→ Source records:
- - -
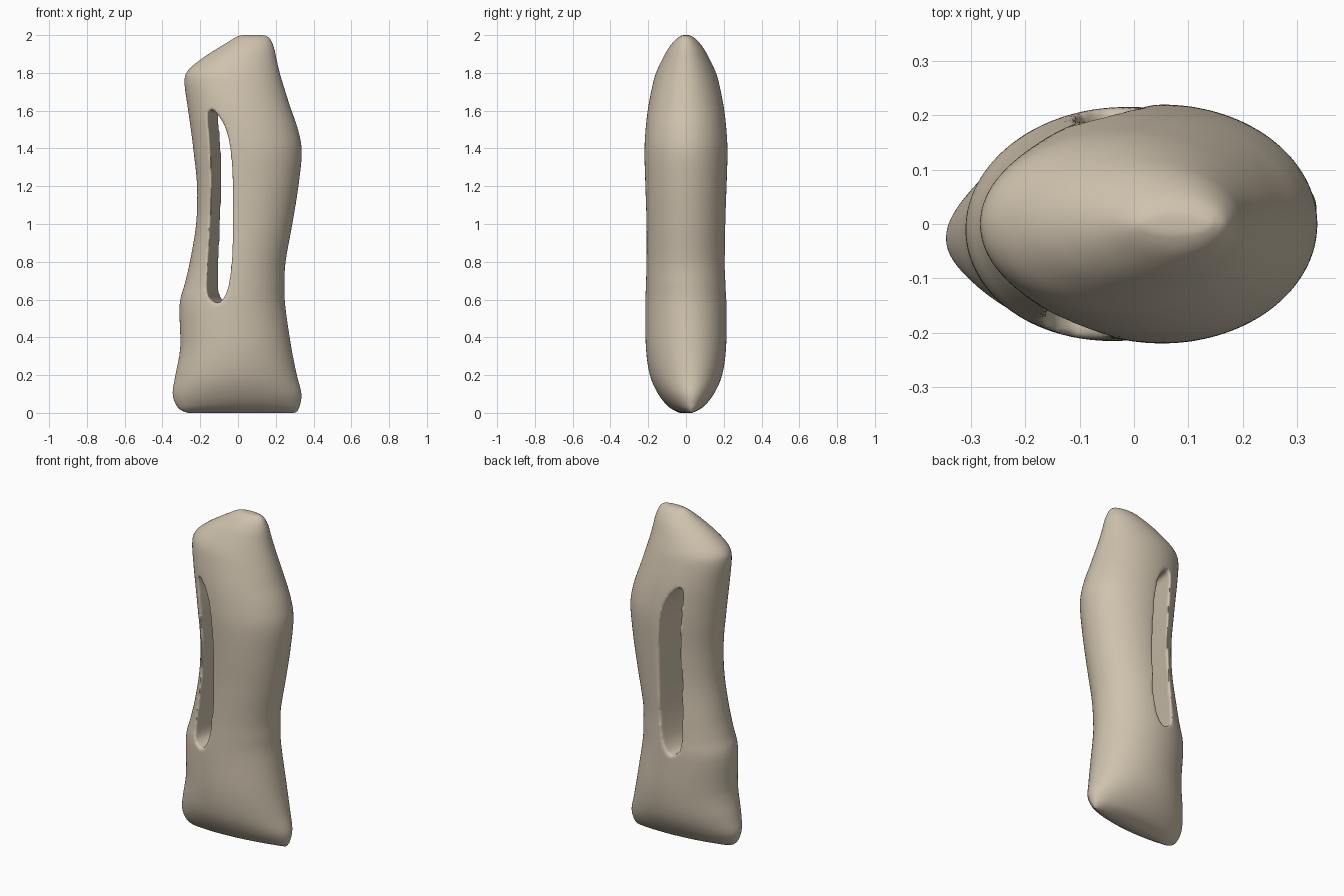
import bpy, bmesh, math
from mathutils import Vector

if "Cube" in bpy.data.objects:
    bpy.data.objects.remove(bpy.data.objects["Cube"])

# Body sections: z, left x, right x, half depth
SECTIONS = [
    (0.0, -0.28, 0.31, 0.02), (0.03, -0.322, 0.327, 0.085), (0.1, -0.347, 0.337, 0.145),
    (0.2, -0.332, 0.312, 0.19), (0.35, -0.306, 0.282, 0.212), (0.57, -0.31, 0.25, 0.215),
    (0.68, -0.283, 0.247, 0.212), (0.8, -0.255, 0.252, 0.209), (1.0, -0.222, 0.288, 0.209),
    (1.2, -0.217, 0.32, 0.215), (1.38, -0.235, 0.338, 0.22), (1.5, -0.25, 0.318, 0.214),
    (1.62, -0.267, 0.277, 0.2), (1.75, -0.284, 0.236, 0.174), (1.81, -0.268, 0.219, 0.155),
    (1.87, -0.2, 0.205, 0.127), (1.92, -0.125, 0.195, 0.1), (1.96, -0.06, 0.182, 0.071),
    (1.985, -0.02, 0.168, 0.046), (2.0, 0.01, 0.145, 0.018),
]
# Slot outline on the front face: x, z
SLOT = [
    (-0.14, 1.605), (-0.118, 1.59), (-0.075, 1.53), (-0.047, 1.45), (-0.032, 1.35),
    (-0.025, 1.2), (-0.025, 0.95), (-0.032, 0.78), (-0.05, 0.66), (-0.078, 0.6),
    (-0.105, 0.582), (-0.14, 0.598), (-0.162, 0.64), (-0.163, 0.75), (-0.152, 1.0),
    (-0.145, 1.2), (-0.15, 1.4), (-0.162, 1.55), (-0.158, 1.595),
]
SIDES = 64


def smooth_rows(rows, steps):
    """Catmull-Rom interpolation through the rows."""
    out = []
    for i in range(len(rows) - 1):
        p = [Vector(rows[min(max(i + k, 0), len(rows) - 1)]) for k in (-1, 0, 1, 2)]
        for s in range(steps):
            t = s / steps
            out.append(0.5 * (2 * p[1] + (p[2] - p[0]) * t
                              + (2 * p[0] - 5 * p[1] + 4 * p[2] - p[3]) * t * t
                              + (3 * p[1] - p[0] - 3 * p[2] + p[3]) * t ** 3))
    return out + [Vector(rows[-1])]


def loft(name, rings):
    """Skin closed rings of points and cap both ends."""
    bm = bmesh.new()
    loops = [[bm.verts.new(p) for p in ring] for ring in rings]
    for a, b in zip(loops, loops[1:]):
        for i in range(len(a)):
            j = (i + 1) % len(a)
            bm.faces.new((a[i], a[j], b[j], b[i]))
    bm.faces.new(loops[0])
    bm.faces.new(loops[-1])
    bmesh.ops.recalc_face_normals(bm, faces=bm.faces)
    mesh = bpy.data.meshes.new(name)
    bm.to_mesh(mesh)
    bm.free()
    obj = bpy.data.objects.new(name, mesh)
    bpy.context.collection.objects.link(obj)
    return obj


def section(row):
    z, left, right, depth = row
    twist = 0.03 * max(0.0, 1 - z / 0.8)  # the foot turns slightly
    ring = []
    for i in range(SIDES):
        a = 2 * math.pi * i / SIDES
        x = (left + right) / 2 + (right - left) / 2 * math.cos(a)
        ring.append((x, depth * math.sin(a) + twist * math.cos(a), z))
    return ring


# Main rounded body
body = loft("body", [section(r) for r in smooth_rows(SECTIONS, 4)])

# Slanted slot cutter
outline = smooth_rows(SLOT + SLOT[:1], 3)[:-1]
cutter = loft("slot_cutter", [[(x + 0.16 * (y + 0.18), y, z) for x, z in outline]
                              for y in (-0.4, 0.4)])
cutter.hide_render = True
cutter.hide_viewport = True

# Cut the slot, then soften its rim
cut = body.modifiers.new("slot", 'BOOLEAN')
cut.operation = 'DIFFERENCE'
cut.solver = 'EXACT'
cut.object = cutter
remesh = body.modifiers.new("even_surface", 'REMESH')
remesh.mode = 'VOXEL'
remesh.voxel_size = 0.009
remesh.use_smooth_shade = True
soften = body.modifiers.new("soft_rim", 'SMOOTH')
soften.factor = 0.5
soften.iterations = 6

bone = bpy.data.materials.new("warm_beige")
bone.diffuse_color = (0.62, 0.54, 0.42, 1)
bone.use_nodes = True
bone.node_tree.nodes["Principled BSDF"].inputs["Base Color"].default_value = bone.diffuse_color
body.data.materials.append(bone)
body.data.shade_smooth()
- - -
→ Your assignment: Set down the entries above exactly, and keep every picture out of your copy.

→ Solved problem:
import bpy, bmesh, math
from mathutils import Vector

if "Cube" in bpy.data.objects:
    bpy.data.objects.remove(bpy.data.objects["Cube"])

# Body sections: z, left x, right x, half depth
SECTIONS = [
    (0.0, -0.28, 0.31, 0.02), (0.03, -0.322, 0.327, 0.085), (0.1, -0.347, 0.337, 0.145),
    (0.2, -0.332, 0.312, 0.19), (0.35, -0.306, 0.282, 0.212), (0.57, -0.31, 0.25, 0.215),
    (0.68, -0.283, 0.247, 0.212), (0.8, -0.255, 0.252, 0.209), (1.0, -0.222, 0.288, 0.209),
    (1.2, -0.217, 0.32, 0.215), (1.38, -0.235, 0.338, 0.22), (1.5, -0.25, 0.318, 0.214),
    (1.62, -0.267, 0.277, 0.2), (1.75, -0.284, 0.236, 0.174), (1.81, -0.268, 0.219, 0.155),
    (1.87, -0.2, 0.205, 0.127), (1.92, -0.125, 0.195, 0.1), (1.96, -0.06, 0.182, 0.071),
    (1.985, -0.02, 0.168, 0.046), (2.0, 0.01, 0.145, 0.018),
]
# Slot outline on the front face: x, z
SLOT = [
    (-0.14, 1.605), (-0.118, 1.59), (-0.075, 1.53), (-0.047, 1.45), (-0.032, 1.35),
    (-0.025, 1.2), (-0.025, 0.95), (-0.032, 0.78), (-0.05, 0.66), (-0.078, 0.6),
    (-0.105, 0.582), (-0.14, 0.598), (-0.162, 0.64), (-0.163, 0.75), (-0.152, 1.0),
    (-0.145, 1.2), (-0.15, 1.4), (-0.162, 1.55), (-0.158, 1.595),
]
SIDES = 64


def smooth_rows(rows, steps):
    """Catmull-Rom interpolation through the rows."""
    out = []
    for i in range(len(rows) - 1):
        p = [Vector(rows[min(max(i + k, 0), len(rows) - 1)]) for k in (-1, 0, 1, 2)]
        for s in range(steps):
            t = s / steps
            out.append(0.5 * (2 * p[1] + (p[2] - p[0]) * t
                              + (2 * p[0] - 5 * p[1] + 4 * p[2] - p[3]) * t * t
                              + (3 * p[1] - p[0] - 3 * p[2] + p[3]) * t ** 3))
    return out + [Vector(rows[-1])]


def loft(name, rings):
    """Skin closed rings of points and cap both ends."""
    bm = bmesh.new()
    loops = [[bm.verts.new(p) for p in ring] for ring in rings]
    for a, b in zip(loops, loops[1:]):
        for i in range(len(a)):
            j = (i + 1) % len(a)
            bm.faces.new((a[i], a[j], b[j], b[i]))
    bm.faces.new(loops[0])
    bm.faces.new(loops[-1])
    bmesh.ops.recalc_face_normals(bm, faces=bm.faces)
    mesh = bpy.data.meshes.new(name)
    bm.to_mesh(mesh)
    bm.free()
    obj = bpy.data.objects.new(name, mesh)
    bpy.context.collection.objects.link(obj)
    return obj


def section(row):
    z, left, right, depth = row
    twist = 0.03 * max(0.0, 1 - z / 0.8)  # the foot turns slightly
    ring = []
    for i in range(SIDES):
        a = 2 * math.pi * i / SIDES
        x = (left + right) / 2 + (right - left) / 2 * math.cos(a)
        ring.append((x, depth * math.sin(a) + twist * math.cos(a), z))
    return ring


# Main rounded body
body = loft("body", [section(r) for r in smooth_rows(SECTIONS, 4)])

# Slanted slot cutter
outline = smooth_rows(SLOT + SLOT[:1], 3)[:-1]
cutter = loft("slot_cutter", [[(x + 0.16 * (y + 0.18), y, z) for x, z in outline]
                              for y in (-0.4, 0.4)])
cutter.hide_render = True
cutter.hide_viewport = True

# Cut the slot, then soften its rim
cut = body.modifiers.new("slot", 'BOOLEAN')
cut.operation = 'DIFFERENCE'
cut.solver = 'EXACT'
cut.object = cutter
remesh = body.modifiers.new("even_surface", 'REMESH')
remesh.mode = 'VOXEL'
remesh.voxel_size = 0.009
remesh.use_smooth_shade = True
soften = body.modifiers.new("soft_rim", 'SMOOTH')
soften.factor = 0.5
soften.iterations = 6

bone = bpy.data.materials.new("warm_beige")
bone.diffuse_color = (0.62, 0.54, 0.42, 1)
bone.use_nodes = True
bone.node_tree.nodes["Principled BSDF"].inputs["Base Color"].default_value = bone.diffuse_color
body.data.materials.append(bone)
body.data.shade_smooth()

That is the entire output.